Stumbling blocks on the way to the construction of a £30m road serving thousands of houses yet to be built have disappeared.

On the first day of a public inquiry into Swindon’ Borough Council’s plan to make compulsory purchases of several parcels of land from different owners to construct the southern connector road for the 8,000 house New Eastern Villages expansion, it was confirmed most objections have been dropped.

Included in those people reconciled to the scheme are ten landowners whose property towards the southern end of the route of the road as it approaches the Commonhead Roundabout.

They had wanted to be compensated for land between the A419 and the road which would be cut off from the rest of their agricultural land, which is mainly used for grazing stock.

They were all represented by George Paton of WebbPaton, chartered surveyors based in Royal Wotton Bassett.

Mr Paton said the council and his clients had come to an agreement after a number of years of discussion, and he declined to comment further.

The government-appointed inspector Karen Ridge opened the hearing at the council chamber in Euclid Street.

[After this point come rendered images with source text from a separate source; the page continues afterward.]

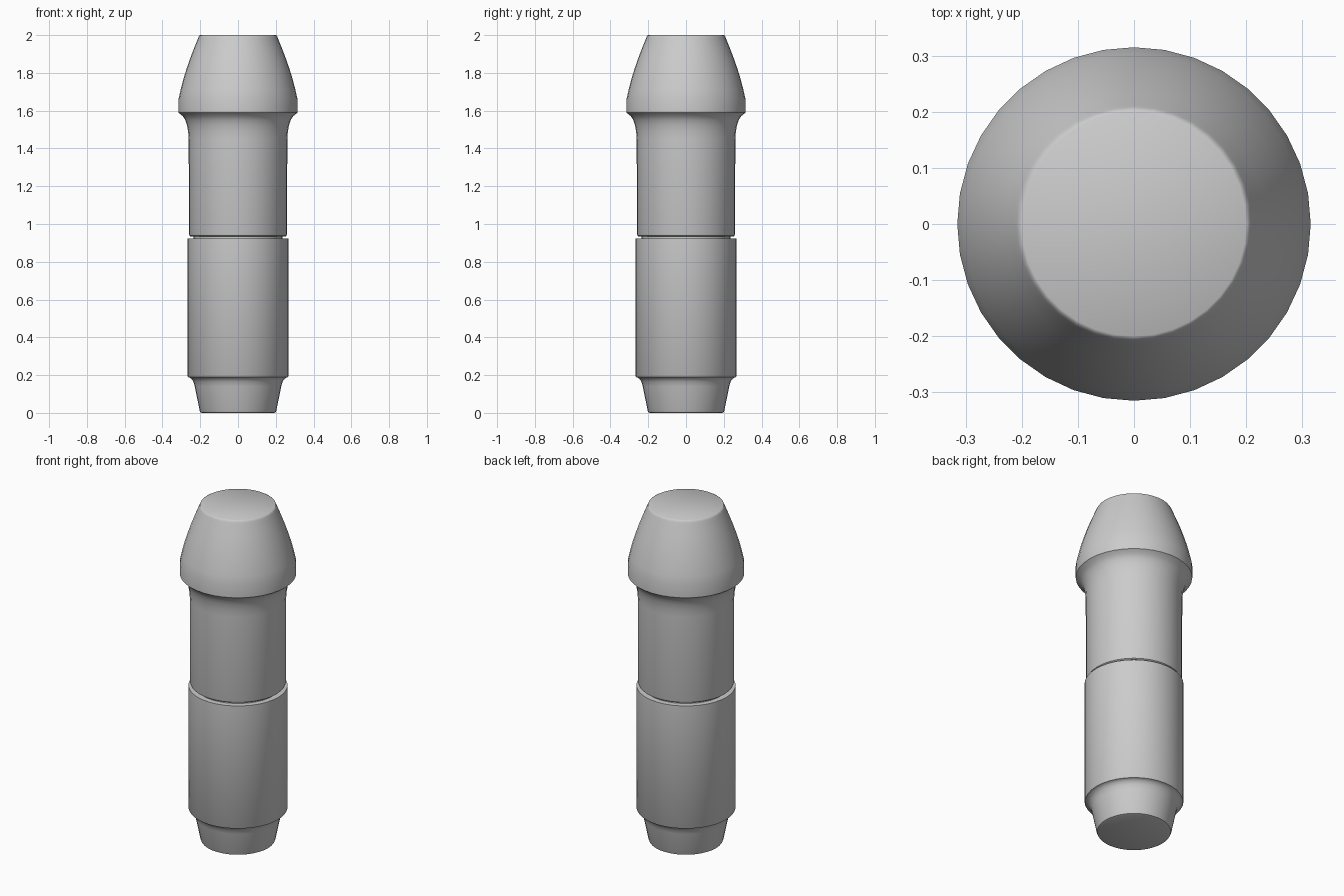
import bpy, bmesh, math

if "Cube" in bpy.data.objects:
    bpy.data.objects.remove(bpy.data.objects["Cube"])

SIDES = 36


def lathe(name, profile):
    """Spin a (radius, height) profile into a capped solid."""
    bm = bmesh.new()
    rings = []
    for r, z in profile:
        rings.append([bm.verts.new((r * math.cos(2 * math.pi * i / SIDES),
                                    r * math.sin(2 * math.pi * i / SIDES), z))
                      for i in range(SIDES)])
    for a, b in zip(rings, rings[1:]):
        for i in range(SIDES):
            j = (i + 1) % SIDES
            bm.faces.new((a[i], a[j], b[j], b[i]))
    bm.faces.new(rings[0][::-1])
    bm.faces.new(rings[-1])
    mesh = bpy.data.meshes.new(name)
    bm.to_mesh(mesh)
    bm.free()
    obj = bpy.data.objects.new(name, mesh)
    bpy.context.collection.objects.link(obj)
    bpy.ops.object.select_all(action='DESELECT')
    obj.select_set(True)
    bpy.context.view_layer.objects.active = obj
    bpy.ops.object.shade_smooth_by_angle(angle=math.radians(35))
    return obj


# One continuous turned body: tapered foot, lower sleeve, groove,
# upper sleeve, flared collar and rounded nose
foot = [(0.192, 0), (0.199, 0.003), (0.203, 0.012), (0.229, 0.14),
        (0.236, 0.165), (0.247, 0.181), (0.257, 0.187)]
lower_sleeve = [(0.264, 0.189), (0.268, 0.195), (0.268, 0.922)]
groove = [(0.236, 0.922), (0.236, 0.933)]
upper_sleeve = [(0.250, 0.933), (0.257, 0.938), (0.260, 0.948), (0.261, 1.45)]
flare = [(0.264, 1.49), (0.270, 1.523), (0.279, 1.55), (0.292, 1.571),
         (0.310, 1.585)]
collar = [(0.315, 1.589), (0.315, 1.66)]
nose = [(0.304, 1.71), (0.290, 1.765), (0.273, 1.82), (0.254, 1.875),
        (0.233, 1.93), (0.214, 1.976), (0.209, 1.989), (0.205, 1.997),
        (0.200, 2.0)]

lathe("turned_pin", foot + lower_sleeve + groove + upper_sleeve
      + flare + collar + nose)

She said she would be making the final decision on whether the council would be allowed to buy the land - and said: “I want to know about planning permission for this scheme and the NEV development, I need to know it's realistic and likely to come forward in good time and that funding is available."

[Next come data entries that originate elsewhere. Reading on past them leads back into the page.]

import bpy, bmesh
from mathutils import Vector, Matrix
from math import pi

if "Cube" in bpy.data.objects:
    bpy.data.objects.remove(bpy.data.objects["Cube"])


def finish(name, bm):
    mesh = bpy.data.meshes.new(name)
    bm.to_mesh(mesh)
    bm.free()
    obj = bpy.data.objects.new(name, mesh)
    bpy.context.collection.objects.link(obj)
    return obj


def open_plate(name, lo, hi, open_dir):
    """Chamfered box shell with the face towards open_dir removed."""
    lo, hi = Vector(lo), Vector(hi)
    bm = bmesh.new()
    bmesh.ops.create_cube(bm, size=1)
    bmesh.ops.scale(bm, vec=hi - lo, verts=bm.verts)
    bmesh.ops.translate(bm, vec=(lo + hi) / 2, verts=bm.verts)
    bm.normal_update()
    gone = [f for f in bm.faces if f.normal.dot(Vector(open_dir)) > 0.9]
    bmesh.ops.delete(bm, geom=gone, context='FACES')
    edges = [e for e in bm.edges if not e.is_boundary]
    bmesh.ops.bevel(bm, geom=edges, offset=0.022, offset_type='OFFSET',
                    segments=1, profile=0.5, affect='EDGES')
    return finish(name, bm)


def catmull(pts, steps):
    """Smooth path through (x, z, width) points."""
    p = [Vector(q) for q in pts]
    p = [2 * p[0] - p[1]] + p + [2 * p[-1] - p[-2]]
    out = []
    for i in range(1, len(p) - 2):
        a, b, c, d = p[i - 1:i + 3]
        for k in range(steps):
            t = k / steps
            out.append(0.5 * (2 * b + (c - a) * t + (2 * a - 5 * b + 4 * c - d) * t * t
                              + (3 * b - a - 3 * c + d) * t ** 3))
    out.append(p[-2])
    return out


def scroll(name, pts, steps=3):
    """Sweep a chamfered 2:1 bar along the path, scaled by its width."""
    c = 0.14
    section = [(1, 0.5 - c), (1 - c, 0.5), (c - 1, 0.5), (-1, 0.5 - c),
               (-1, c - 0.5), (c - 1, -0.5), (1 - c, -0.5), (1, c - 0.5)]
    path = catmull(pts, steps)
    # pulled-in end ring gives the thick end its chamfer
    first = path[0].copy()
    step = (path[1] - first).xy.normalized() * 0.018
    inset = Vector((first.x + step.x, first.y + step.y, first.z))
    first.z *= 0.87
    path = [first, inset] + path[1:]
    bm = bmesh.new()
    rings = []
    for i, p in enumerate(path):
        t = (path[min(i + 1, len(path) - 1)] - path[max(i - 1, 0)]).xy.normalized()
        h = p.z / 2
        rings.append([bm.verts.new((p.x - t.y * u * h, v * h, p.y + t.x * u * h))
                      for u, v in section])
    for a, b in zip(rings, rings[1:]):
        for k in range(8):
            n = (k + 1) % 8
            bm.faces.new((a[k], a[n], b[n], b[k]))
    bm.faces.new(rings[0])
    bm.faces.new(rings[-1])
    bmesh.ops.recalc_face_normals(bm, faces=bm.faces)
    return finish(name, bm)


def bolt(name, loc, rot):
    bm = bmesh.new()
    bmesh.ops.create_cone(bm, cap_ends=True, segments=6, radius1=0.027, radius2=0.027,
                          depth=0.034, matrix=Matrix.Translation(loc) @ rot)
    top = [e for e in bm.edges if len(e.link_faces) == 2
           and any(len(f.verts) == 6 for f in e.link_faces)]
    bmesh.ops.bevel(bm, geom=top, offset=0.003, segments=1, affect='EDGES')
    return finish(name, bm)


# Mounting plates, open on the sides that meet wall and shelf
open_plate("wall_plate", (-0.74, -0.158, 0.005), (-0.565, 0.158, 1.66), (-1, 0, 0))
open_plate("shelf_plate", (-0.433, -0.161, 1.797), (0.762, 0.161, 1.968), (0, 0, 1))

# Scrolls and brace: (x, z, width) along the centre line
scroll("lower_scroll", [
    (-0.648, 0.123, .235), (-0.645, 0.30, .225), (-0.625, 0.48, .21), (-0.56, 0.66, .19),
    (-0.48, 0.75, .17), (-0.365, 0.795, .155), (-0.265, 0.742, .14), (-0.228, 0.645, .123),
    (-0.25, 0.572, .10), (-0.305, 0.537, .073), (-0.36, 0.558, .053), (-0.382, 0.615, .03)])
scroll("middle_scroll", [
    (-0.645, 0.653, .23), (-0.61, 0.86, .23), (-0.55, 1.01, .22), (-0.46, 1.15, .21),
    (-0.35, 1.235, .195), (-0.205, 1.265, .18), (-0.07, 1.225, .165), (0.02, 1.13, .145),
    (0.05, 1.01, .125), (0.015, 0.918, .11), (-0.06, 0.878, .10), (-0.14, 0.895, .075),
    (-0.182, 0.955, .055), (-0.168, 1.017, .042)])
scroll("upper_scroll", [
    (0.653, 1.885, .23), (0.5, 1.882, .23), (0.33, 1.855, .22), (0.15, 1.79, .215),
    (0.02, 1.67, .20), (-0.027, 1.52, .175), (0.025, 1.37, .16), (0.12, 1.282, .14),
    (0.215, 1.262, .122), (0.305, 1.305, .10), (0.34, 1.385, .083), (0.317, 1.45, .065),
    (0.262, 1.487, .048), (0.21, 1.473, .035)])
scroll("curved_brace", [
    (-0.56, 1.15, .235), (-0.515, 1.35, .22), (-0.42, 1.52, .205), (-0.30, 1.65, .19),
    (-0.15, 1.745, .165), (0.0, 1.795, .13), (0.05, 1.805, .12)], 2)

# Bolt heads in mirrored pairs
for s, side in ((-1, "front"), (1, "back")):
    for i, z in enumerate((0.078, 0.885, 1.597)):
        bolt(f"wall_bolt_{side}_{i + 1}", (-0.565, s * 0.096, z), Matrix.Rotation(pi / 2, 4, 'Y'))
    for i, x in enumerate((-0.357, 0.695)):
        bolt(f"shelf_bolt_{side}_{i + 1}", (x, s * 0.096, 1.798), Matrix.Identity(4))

The borough council’s lawyer Richard Harwood QC said: “There is a compelling case in the public interest for the acquisition of the land.”

He said it was critical for the southern reaches of the New Eastern Villages developments and added: “There is no alternative to taking a southern route to the Commonhead Roundabout and half of the NEV could not come forward without the road."

He added there was nothing to stop the councils' ability to start work: planning permission had been granted and full funding for the scheme had bee acquired from central government grants and developer contributions.

Highways designer Amin Saadaie told the inspector the road had been designed to cross a flood zone at its narrowest point, and avoided woodlands, farm buildings and all but one area of archaeological interest.

The hearing is expected to last a number of days and the inspector's decision will be made public in several weeks' time.